Takelma, a language of the diverse upper Rogue River area, and unrelated to its neighbors, gives me an impression of being more Californian than Oregonian.

That’s an incredibly vague statement by me. Don’t take my opinions as gospel. (But I see Edward Sapir, who originally researched this language, made similar comments.)

In the Cow Creek dictionary, I really do see structural strands that differ from what we’re used to in Indigenous languages of the traditional Chinuk Wawa region.

For example, ‘horse’ is literally ‘big dog’ in Takelma, rather than containing the possibly Spanish-origin syllable /KIW/ that we know in Chinuk Wawa’s kʰíyutən, Coast Salish stiqiwand perhaps in Cayuse“.

There are remarkably few signs of CW influence in Takelma, too.

Here are the few such that I noted down that have any resemblance to Chinook Jargon.

Five out of the 6 are biological species, and that’s a semantic domain typified by ancient “areal sharing” of forms (rather than newer borrowings) in the Pacific Northwest. But maybe the speaker Mrs. Frances Johnson, elderly in 1906 and evidently born just before the reservation era, could have picked up these words at Siletz.

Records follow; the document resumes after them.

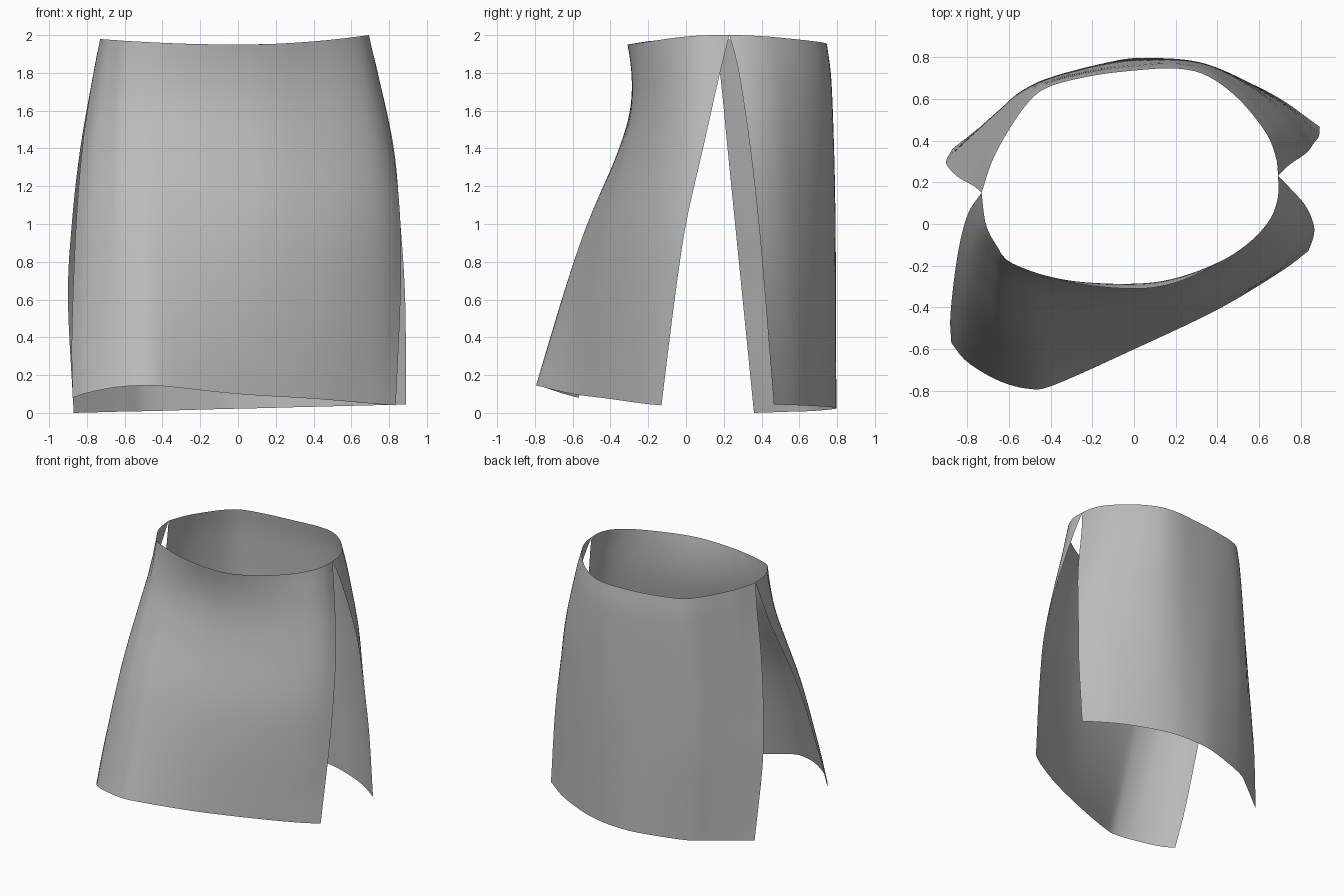
import bpy
import bmesh
import math
from mathutils import Vector

cube = bpy.data.objects.get("Cube")
if cube:
    bpy.data.objects.remove(cube, do_unlink=True)

COLUMNS, ROWS = 56, 40

# One cloth colour for the whole skirt
cloth = bpy.data.materials.new("grey cloth")
cloth.use_nodes = True
grey = (0.5, 0.5, 0.5, 1)
cloth.diffuse_color = grey
cloth.node_tree.nodes["Principled BSDF"].inputs["Base Color"].default_value = grey


def smooth_path(points, count):
    """Smooth curve through the points, resampled evenly by length."""
    pts = [Vector(p) for p in points]
    pts = [pts[0] * 2 - pts[1]] + pts + [pts[-1] * 2 - pts[-2]]
    dense = []
    for a, b, c, d in zip(pts, pts[1:], pts[2:], pts[3:]):
        for step in range(24):
            t = step / 24
            dense.append(b + (c - a) * t / 2
                         + (a * 2 - b * 5 + c * 4 - d) * t * t / 2
                         + (b * 3 - a - c * 3 + d) * t ** 3 / 2)
    dense.append(pts[-2])
    lengths = [0]
    for a, b in zip(dense, dense[1:]):
        lengths.append(lengths[-1] + (b - a).length)
    result, seg = [], 0
    for i in range(count + 1):
        goal = lengths[-1] * i / count
        while seg < len(dense) - 2 and lengths[seg + 1] < goal:
            seg += 1
        span = lengths[seg + 1] - lengths[seg]
        result.append(dense[seg].lerp(dense[seg + 1], (goal - lengths[seg]) / span))
    return result


def waist(points):
    """Waistline dips at front and back and rises to the side seams."""
    return [(x, y, 1.95 + (0.105 if x > 0 else 0.055) * x * x) for x, y in points]


def cloth_panel(name, top, hem, start_edge, end_edge, tuck=0):
    """Cloth sheet spanned between waist, hem and two open side edges."""
    start_edge = [top[0]] + start_edge + [hem[0]]
    end_edge = [top[-1]] + end_edge + [hem[-1]]
    top, hem = smooth_path(top, COLUMNS), smooth_path(hem, COLUMNS)
    start, end = smooth_path(start_edge, ROWS), smooth_path(end_edge, ROWS)
    bm = bmesh.new()
    grid = []
    for j in range(ROWS + 1):
        v = j / ROWS
        row = []
        for i in range(COLUMNS + 1):
            u = i / COLUMNS
            corners = top[0].lerp(top[-1], u).lerp(hem[0].lerp(hem[-1], u), v)
            p = top[i].lerp(hem[i], v) + start[j].lerp(end[j], u) - corners
            p.y += tuck * math.sin(math.pi * u) * v * (1 - v) ** 3
            row.append(bm.verts.new(p))
        grid.append(row)
    for upper, lower in zip(grid, grid[1:]):
        for i in range(COLUMNS):
            bm.faces.new((upper[i], lower[i], lower[i + 1], upper[i + 1]))
    mesh = bpy.data.meshes.new(name)
    bm.to_mesh(mesh)
    bm.free()
    mesh.materials.append(cloth)
    obj = bpy.data.objects.new(name, mesh)
    bpy.context.collection.objects.link(obj)
    for face in mesh.polygons:
        face.use_smooth = True
    return obj


# Front panel, flaring forward on its right side
cloth_panel(
    "front_panel",
    waist([(-.73, .15), (-.71, 0), (-.66, -.1), (-.58, -.19), (-.3, -.28),
           (0, -.31), (.2, -.28), (.4, -.19), (.55, -.09), (.65, .02),
           (.69, .13), (.69, .23)]),
    [(-.875, -.57, .08), (-.8, -.66, .105), (-.65, -.75, .135), (-.5, -.79, .145),
     (-.38, -.77, .14), (0, -.6, .1), (.4, -.41, .075), (.7, -.23, .05),
     (.835, -.13, .04)],
    [(-.79, .06, 1.65), (-.83, -.07, 1.35), (-.86, -.25, .95), (-.88, -.45, .4)],
    [(.74, .18, 1.8), (.82, .09, 1.4), (.86, 0, 1), (.86, -.06, .6)],
    tuck=0.65)

# Back panel, hanging almost straight
cloth_panel(
    "back_panel",
    waist([(.69, .23), (.68, .32), (.63, .44), (.5, .6), (.35, .71), (.2, .745),
           (0, .735), (-.2, .71), (-.4, .66), (-.5, .59), (-.6, .45),
           (-.68, .3), (-.73, .15)]),
    [(.89, .465, .045), (.7, .6, .04), (.5, .7, .035), (.3, .77, .03),
     (.12, .795, .025), (-.1, .78, .02), (-.45, .67, .01), (-.6, .57, .007),
     (-.87, .36, 0)],
    [(.74, .28, 1.8), (.825, .34, 1.4), (.86, .385, 1), (.885, .42, .6)],
    [(-.765, .18, 1.8), (-.835, .22, 1.4), (-.88, .26, 1), (-.9, .3, .6)])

  • ‘screech owl’ popópʰ — This is an interesting find. It’s a great match for Grand Ronde Chinuk Wawa’s pʰupʰúp ‘owl’, which the 2012 dictionary traces to K’alapuyan languages. I suspect we can add to that etymology, observing that this word is seemingly shared among SW Oregon languages. Compare Klamath p’ehp’e•hʔas ‘barn owl’.
  • ‘yellow-jacket’ téel — Compare CW ántʰiyəɬ ‘yellowjacket, bee, wasp’ from K’alapuyan (where an- is a noun-marking prefix); Takelma has no voiceless “ɬ” sound, so “l” is the closest it gets.
  • ‘grizzly bear’ xámkʰ — Compare CW sháyim from Chinookan and K’alapuyan, and the fact that PNW languages historically vary /x ~ š/ sounds; Takelma has only an /s/ but not a “SH” sound.
  • ‘hazelnut’ tʰkwíil — Compare CW táqwəla from Chinookan.
  • ‘chipmunk’ kwìskwas — Compare CW kwiskwis from Chinookan.
  • ‘summer’ sàma — Compare English ‘summer’, which could’ve come to Takelma speakers via CW?

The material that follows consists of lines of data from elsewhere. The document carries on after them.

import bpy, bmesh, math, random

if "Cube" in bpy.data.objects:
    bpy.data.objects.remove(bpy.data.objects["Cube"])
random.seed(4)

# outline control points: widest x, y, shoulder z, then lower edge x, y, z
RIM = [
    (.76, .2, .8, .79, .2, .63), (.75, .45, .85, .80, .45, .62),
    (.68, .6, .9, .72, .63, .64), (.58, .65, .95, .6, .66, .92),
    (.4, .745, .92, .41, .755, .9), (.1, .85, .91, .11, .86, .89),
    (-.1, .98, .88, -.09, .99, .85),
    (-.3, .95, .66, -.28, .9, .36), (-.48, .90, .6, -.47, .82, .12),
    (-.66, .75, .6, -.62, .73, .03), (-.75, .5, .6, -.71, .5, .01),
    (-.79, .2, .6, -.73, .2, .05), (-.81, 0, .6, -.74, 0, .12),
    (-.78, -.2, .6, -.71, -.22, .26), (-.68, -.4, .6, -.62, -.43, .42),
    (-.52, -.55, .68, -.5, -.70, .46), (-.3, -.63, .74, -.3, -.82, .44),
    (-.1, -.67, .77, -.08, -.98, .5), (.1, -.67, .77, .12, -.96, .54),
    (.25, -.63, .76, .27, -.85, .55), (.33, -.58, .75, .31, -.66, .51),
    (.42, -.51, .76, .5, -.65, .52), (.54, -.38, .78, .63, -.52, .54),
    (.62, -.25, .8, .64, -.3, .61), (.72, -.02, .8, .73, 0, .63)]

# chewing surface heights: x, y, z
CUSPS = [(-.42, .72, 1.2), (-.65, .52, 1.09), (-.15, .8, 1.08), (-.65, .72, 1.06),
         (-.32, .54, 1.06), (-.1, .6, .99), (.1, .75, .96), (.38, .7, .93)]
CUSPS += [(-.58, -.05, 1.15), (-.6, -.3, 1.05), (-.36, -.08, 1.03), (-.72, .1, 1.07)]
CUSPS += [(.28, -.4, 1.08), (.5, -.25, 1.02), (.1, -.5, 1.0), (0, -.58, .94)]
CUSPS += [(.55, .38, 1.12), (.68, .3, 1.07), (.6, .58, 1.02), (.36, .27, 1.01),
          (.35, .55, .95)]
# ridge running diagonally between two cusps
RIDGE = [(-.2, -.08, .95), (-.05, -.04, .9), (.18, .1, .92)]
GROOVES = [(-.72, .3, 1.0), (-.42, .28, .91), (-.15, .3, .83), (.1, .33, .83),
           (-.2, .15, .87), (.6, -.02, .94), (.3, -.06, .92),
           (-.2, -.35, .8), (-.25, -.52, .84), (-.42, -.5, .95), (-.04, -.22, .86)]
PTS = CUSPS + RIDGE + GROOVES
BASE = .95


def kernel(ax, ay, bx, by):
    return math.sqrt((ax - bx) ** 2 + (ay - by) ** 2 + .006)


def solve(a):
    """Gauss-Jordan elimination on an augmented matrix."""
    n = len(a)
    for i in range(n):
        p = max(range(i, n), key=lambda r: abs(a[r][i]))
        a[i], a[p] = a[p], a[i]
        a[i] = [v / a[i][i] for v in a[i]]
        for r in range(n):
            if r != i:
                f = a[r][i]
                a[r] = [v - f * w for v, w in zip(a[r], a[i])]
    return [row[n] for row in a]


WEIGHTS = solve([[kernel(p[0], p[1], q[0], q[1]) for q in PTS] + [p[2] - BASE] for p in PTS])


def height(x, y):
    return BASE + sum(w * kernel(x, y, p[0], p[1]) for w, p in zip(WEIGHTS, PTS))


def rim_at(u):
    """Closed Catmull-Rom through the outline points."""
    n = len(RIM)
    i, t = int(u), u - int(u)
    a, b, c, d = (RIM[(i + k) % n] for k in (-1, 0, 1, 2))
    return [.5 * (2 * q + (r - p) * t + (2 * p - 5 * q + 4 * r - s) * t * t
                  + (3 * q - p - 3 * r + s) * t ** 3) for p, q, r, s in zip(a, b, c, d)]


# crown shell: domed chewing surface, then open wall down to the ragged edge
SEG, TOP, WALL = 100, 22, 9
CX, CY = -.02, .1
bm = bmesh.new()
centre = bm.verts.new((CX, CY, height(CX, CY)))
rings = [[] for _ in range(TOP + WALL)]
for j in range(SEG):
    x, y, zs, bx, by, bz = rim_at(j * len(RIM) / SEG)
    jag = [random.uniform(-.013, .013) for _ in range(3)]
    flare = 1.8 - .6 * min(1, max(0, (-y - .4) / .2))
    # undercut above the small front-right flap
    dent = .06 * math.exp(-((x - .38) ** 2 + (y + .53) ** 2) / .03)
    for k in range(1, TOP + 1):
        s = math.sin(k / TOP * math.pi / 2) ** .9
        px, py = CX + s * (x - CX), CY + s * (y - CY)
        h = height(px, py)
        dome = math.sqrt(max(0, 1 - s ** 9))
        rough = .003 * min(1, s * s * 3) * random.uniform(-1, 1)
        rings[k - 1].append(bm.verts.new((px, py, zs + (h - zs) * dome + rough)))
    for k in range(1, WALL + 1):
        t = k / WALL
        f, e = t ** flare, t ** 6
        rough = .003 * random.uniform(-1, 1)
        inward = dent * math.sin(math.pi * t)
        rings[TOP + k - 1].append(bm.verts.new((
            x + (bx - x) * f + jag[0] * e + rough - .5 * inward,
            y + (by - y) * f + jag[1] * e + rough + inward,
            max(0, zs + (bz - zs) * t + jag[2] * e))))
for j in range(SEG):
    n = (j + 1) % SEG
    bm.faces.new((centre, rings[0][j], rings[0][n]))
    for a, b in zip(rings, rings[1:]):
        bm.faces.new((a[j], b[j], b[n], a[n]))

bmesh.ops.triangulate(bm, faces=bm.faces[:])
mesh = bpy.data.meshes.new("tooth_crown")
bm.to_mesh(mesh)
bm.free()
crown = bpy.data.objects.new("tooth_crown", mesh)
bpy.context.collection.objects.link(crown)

If nothing else, the above Takelma words enrich our sense of the mix of tribal languages that was present on the early Indian Reservations in western Oregon.

qʰata mayka təmtəm?
What do you think?